Insights Is the metaverse a slam dunk for the sports industry?

With Bloomberg estimating that the metaverse could soon be a $800 billion market, it is no surprise that the sports industry is beginning to offer sports fans the ability to own content and attend live events from the comfort of their own home. Some of the activations of sports organisations in the metaverse are worth looking into in a bit more detail to better understand the legal, regulatory and compliance issues to keep an eye on.

Digital Stadiums

Premier League champions Manchester City, and its owner City Football Group Limited, have been embracing the potential of the metaverse, signing a three-year deal with Sony Corporation to recreate the Etihad Stadium in the metaverse and develop new forms of interactive virtual reality content. The partnership will “leverage Sony’s cutting-edge image analysis and sensing technologies”, including the skeletal-tracking systems developed by its subsidiary Hawk-Eye Innovations, to engage fans around the world.  Across the pond, in collaboration with Major League Baseball, the Atlanta Braves opened a digital version of their stadium with the launch of the Digital Truist Park. The interactive ballpark is the first of its kind across North American sports franchises and allows fans to ‘experience’ Atlanta in the digital world.


NFT start-up, Fancurve, is developing relationships with football clubs and players to create unique digital designs for fans to wear with their avatar in the metaverse. The start-up raised $6.25 million in seed funding in early 2022, with investment from former German international footballers André Schürrle and Mario Götze. Fancurve now has agreements in place with Everton and Spanish football club, Real Betis, with the aim of creating unique designs to rival the feeling of buying a replica kit.


LaLiga announced a strategic partnership with StadioPlus to allow StadioPlus to exploit LaLiga’s IP in the Decentraland metaverse. The agreement is designed to “reach out to new generations and boost interaction with fans around the world” by giving fans the opportunity to purchase LaLiga-themed land parcels within the Decentraland metaverse.

As is evident from the examples above, the majority of sporting organisations will either have already entered the metaverse or are considering doing so in the near future. However, before doing so, all brands/organisations need to be aware of the legal, regulatory and compliance risks involved.

Data protection

The metaverse is not limited, or governed, by one specific data protection regime. In fact, many data protection and privacy regimes will be applicable to a metaverse concurrently.

Another consideration is navigating the data transfer restrictions imposed by data protection laws. What exactly will constitute a transfer in the metaverse? Would this assessment be made with reference to the user’s location who controls the avatar in the metaverse, or rather the avatar’s location? Or both?

Further practical complexities arise when we consider the rights of data subjects under data protection legislation. How exactly will controllers comply with data subject access requests, considering data would be processed in a decentralised environment, with potentially multiple ‘controllers’ in the data chain?
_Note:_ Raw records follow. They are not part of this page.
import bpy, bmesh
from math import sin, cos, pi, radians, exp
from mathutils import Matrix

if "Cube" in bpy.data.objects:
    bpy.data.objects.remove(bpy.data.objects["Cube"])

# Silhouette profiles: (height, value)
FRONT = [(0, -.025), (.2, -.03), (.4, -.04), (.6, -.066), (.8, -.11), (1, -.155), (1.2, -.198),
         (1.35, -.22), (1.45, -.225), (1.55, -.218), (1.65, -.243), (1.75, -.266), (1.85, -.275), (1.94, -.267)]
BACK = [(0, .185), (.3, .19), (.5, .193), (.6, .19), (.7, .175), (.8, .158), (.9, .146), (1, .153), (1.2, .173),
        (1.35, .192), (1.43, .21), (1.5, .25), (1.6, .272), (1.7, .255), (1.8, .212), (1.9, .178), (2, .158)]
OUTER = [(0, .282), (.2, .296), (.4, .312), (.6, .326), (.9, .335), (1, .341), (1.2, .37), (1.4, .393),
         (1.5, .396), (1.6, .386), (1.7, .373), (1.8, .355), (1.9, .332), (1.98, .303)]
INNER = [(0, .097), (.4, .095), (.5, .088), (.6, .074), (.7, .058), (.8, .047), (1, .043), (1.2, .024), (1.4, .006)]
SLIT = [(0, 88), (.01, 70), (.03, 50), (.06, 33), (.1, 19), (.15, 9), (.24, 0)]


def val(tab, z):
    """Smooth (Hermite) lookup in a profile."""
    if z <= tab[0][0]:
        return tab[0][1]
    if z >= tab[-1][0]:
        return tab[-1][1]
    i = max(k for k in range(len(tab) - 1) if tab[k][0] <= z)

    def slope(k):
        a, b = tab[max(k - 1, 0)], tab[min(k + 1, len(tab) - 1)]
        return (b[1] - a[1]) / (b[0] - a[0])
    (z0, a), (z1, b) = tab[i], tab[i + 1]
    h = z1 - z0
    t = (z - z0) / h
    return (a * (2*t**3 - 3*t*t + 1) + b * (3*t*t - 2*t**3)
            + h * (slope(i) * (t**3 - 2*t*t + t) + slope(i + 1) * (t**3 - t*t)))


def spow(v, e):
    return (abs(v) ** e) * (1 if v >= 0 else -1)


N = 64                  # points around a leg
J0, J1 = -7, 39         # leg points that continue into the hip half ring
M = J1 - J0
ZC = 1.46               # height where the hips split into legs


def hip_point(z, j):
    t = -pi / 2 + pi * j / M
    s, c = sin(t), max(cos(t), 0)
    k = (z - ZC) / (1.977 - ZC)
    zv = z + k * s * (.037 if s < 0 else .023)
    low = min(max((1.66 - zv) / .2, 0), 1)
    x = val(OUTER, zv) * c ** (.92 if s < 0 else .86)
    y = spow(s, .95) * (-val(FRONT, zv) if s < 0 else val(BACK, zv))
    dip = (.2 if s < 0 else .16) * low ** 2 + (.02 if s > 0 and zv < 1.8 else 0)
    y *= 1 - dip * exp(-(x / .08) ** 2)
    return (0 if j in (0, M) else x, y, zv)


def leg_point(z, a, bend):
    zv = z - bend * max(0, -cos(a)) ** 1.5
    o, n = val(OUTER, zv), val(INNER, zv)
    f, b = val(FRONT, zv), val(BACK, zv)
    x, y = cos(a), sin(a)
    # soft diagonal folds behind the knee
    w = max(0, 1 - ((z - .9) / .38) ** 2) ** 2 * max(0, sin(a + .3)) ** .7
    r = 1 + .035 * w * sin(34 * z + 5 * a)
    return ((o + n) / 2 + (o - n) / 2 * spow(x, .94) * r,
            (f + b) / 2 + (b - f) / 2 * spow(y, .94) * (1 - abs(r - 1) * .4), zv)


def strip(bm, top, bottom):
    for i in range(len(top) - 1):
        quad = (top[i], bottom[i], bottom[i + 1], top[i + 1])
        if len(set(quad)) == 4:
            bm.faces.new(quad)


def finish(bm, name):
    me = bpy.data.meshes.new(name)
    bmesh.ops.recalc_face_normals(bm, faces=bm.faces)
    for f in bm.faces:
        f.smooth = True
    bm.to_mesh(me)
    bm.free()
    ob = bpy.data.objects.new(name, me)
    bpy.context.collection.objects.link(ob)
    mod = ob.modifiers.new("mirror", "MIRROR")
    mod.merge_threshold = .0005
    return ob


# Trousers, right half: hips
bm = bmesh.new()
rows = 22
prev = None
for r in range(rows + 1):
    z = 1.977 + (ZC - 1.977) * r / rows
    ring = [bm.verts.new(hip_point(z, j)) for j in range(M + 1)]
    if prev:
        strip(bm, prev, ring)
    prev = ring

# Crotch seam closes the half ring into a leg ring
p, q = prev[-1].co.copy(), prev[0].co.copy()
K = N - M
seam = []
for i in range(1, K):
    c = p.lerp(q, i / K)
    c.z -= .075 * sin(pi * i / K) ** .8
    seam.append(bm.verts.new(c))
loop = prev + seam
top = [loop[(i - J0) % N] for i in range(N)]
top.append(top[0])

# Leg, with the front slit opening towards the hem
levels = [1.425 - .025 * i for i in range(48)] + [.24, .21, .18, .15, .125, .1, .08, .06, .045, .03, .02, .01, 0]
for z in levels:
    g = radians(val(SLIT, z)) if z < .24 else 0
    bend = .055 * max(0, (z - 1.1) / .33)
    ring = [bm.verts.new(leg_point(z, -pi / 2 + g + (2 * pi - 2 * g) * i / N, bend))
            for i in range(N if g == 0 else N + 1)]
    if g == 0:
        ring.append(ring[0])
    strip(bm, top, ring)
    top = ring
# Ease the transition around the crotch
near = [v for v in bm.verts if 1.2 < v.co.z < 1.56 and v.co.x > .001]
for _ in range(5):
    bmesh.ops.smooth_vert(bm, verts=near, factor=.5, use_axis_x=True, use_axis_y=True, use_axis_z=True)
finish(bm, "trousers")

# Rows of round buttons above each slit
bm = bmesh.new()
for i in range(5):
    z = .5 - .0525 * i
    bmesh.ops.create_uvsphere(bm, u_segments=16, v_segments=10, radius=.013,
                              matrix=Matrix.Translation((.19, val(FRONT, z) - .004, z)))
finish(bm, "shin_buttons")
Do your due diligence

For sports brands/organisations, this shouldn’t differ significantly from the usual due diligence before entering into any commercial partnership. Clubs and governing bodies should bear in mind that the commercial exploitation of the metaverse is still in its relative infancy which naturally makes the financial and legal risks of a partnership more difficult to assess. As part of their due diligence, any sporting organisation should put in place a plan to respond to any PR backlash from its fans once the partnership is announced.

Intellectual Property

Sports organisations need a robust process in place to protect their IP before entering the metaverse. Nike has set a precedent by filing trademark applications relating to retail store services for virtual goods (class 35), entertainment services (class 35), online non-downloadable virtual goods and NFTs (class 42) and financial services, including digital tokens (class 36). We only have to turn to the recent Hermes NFT dispute to see the issues the metaverse presents to brands. Nonetheless, a robust IP strategy (including how its IP rights in clothing and avatars of sports players may be licensed) is key, especially if sports organisations / brands want to capitalise on the online presence the metaverse offers.


Earlier this year, a Serie A match between AC Milan and ACF Fiorentina was live streamed in the Nemesis metaverse where fans purchased tickets in the form of an NFT. Much like the traditional live sports sector, advertising will be a major source of revenue in the virtual world.

The Advertising Standards Authority is beginning to issue specific guidance on the regulation of advertising in the metaverse but the key principles with all advertising will continue to apply. Marketing material must be obviously identifiable as such and not designed to materially mislead (or be likely to do so).

Ofcom has already announced that regulation of the metaverse will fall within the remit of the Online Safety Bill, which aims to restrict the sharing of harmful content on the internet. How effective this will be in the metaverse is yet to be seen, but sport brands should nonetheless be aware of their obligations, as well as consequences for non-compliance, under the proposed Online Safety Bill.

While it’s clear that the metaverse is rapidly becoming a key part of sports organisations’ commercial strategies, all parties should enter into these partnerships well versed on the potential pitfalls and should ensure they keep up to date on the ever-changing UK regulatory landscape.